(Rendered images with source text)

· · ·

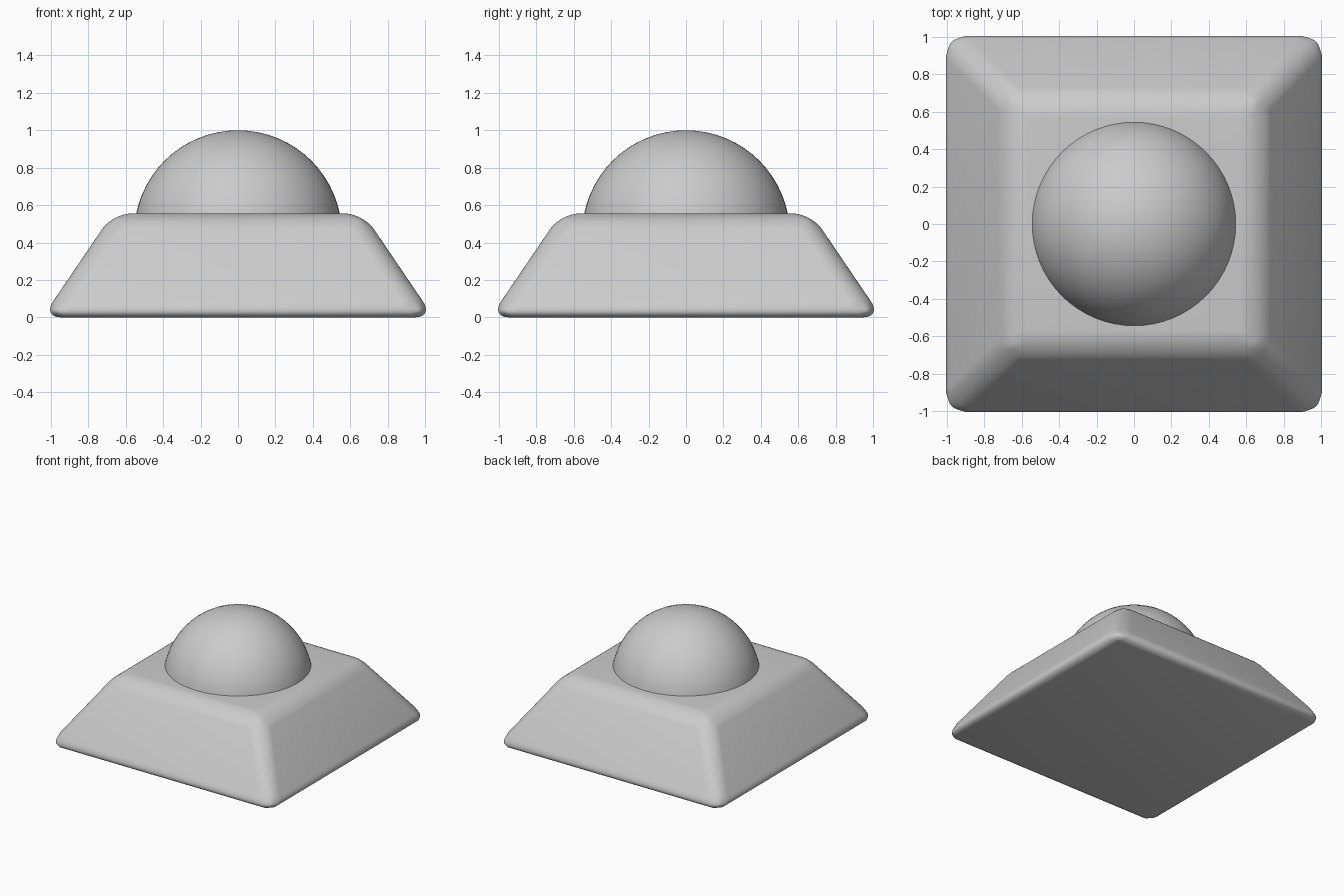
import bpy, bmesh
from math import radians, sqrt, pi

if "Cube" in bpy.data.objects:
    bpy.data.objects.remove(bpy.data.objects["Cube"])

TOP = 0.555


def make_object(name, bm):
    mesh = bpy.data.meshes.new(name)
    bm.to_mesh(mesh)
    bm.free()
    obj = bpy.data.objects.new(name, mesh)
    bpy.context.collection.objects.link(obj)
    bpy.context.view_layer.objects.active = obj
    obj.select_set(True)
    bpy.ops.object.shade_smooth_by_angle(angle=radians(40))
    obj.select_set(False)
    return obj


# Tapered square base with rounded edges
bm = bmesh.new()
bmesh.ops.create_cone(bm, cap_ends=True, segments=4, depth=TOP,
                      radius1=1.0465 * sqrt(2), radius2=0.67 * sqrt(2))
for v in bm.verts:
    # square the four-sided cone up with the axes
    half = 1.0465 if v.co.z < 0 else 0.67
    x, y = v.co.x, v.co.y
    if abs(x) < 1e-3 or abs(y) < 1e-3:
        x, y = (x - y) / sqrt(2), (x + y) / sqrt(2)
    v.co = (half if x > 0 else -half, half if y > 0 else -half,
            0 if v.co.z < 0 else TOP)
bmesh.ops.bevel(bm, geom=bm.edges[:], offset=0.1, offset_type='OFFSET',
                segments=10, profile=0.5, affect='EDGES')
bmesh.ops.recalc_face_normals(bm, faces=bm.faces[:])
make_object("base", bm)

# Round dome set into the top of the base
R = 0.555
bm = bmesh.new()
bmesh.ops.create_uvsphere(bm, u_segments=64, v_segments=32, radius=R)
bmesh.ops.translate(bm, vec=(0, 0, 1 - R), verts=bm.verts[:])
cut = bmesh.ops.bisect_plane(bm, geom=bm.verts[:] + bm.edges[:] + bm.faces[:],
                             plane_co=(0, 0, TOP - 0.06), plane_no=(0, 0, 1),
                             clear_inner=True)
rim = [g for g in cut["geom_cut"] if isinstance(g, bmesh.types.BMEdge)]
bmesh.ops.contextual_create(bm, geom=rim)
bmesh.ops.recalc_face_normals(bm, faces=bm.faces[:])
make_object("dome", bm)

· · ·

- REQUIRED ACTION: What you copy out must be exactly the lines from the line containing "x, y = (x - y) / sqrt(2), (x" through the end of the records.

- RESULT:
        x, y = (x - y) / sqrt(2), (x + y) / sqrt(2)
    v.co = (half if x > 0 else -half, half if y > 0 else -half,
            0 if v.co.z < 0 else TOP)
bmesh.ops.bevel(bm, geom=bm.edges[:], offset=0.1, offset_type='OFFSET',
                segments=10, profile=0.5, affect='EDGES')
bmesh.ops.recalc_face_normals(bm, faces=bm.faces[:])
make_object("base", bm)

# Round dome set into the top of the base
R = 0.555
bm = bmesh.new()
bmesh.ops.create_uvsphere(bm, u_segments=64, v_segments=32, radius=R)
bmesh.ops.translate(bm, vec=(0, 0, 1 - R), verts=bm.verts[:])
cut = bmesh.ops.bisect_plane(bm, geom=bm.verts[:] + bm.edges[:] + bm.faces[:],
                             plane_co=(0, 0, TOP - 0.06), plane_no=(0, 0, 1),
                             clear_inner=True)
rim = [g for g in cut["geom_cut"] if isinstance(g, bmesh.types.BMEdge)]
bmesh.ops.contextual_create(bm, geom=rim)
bmesh.ops.recalc_face_normals(bm, faces=bm.faces[:])
make_object("dome", bm)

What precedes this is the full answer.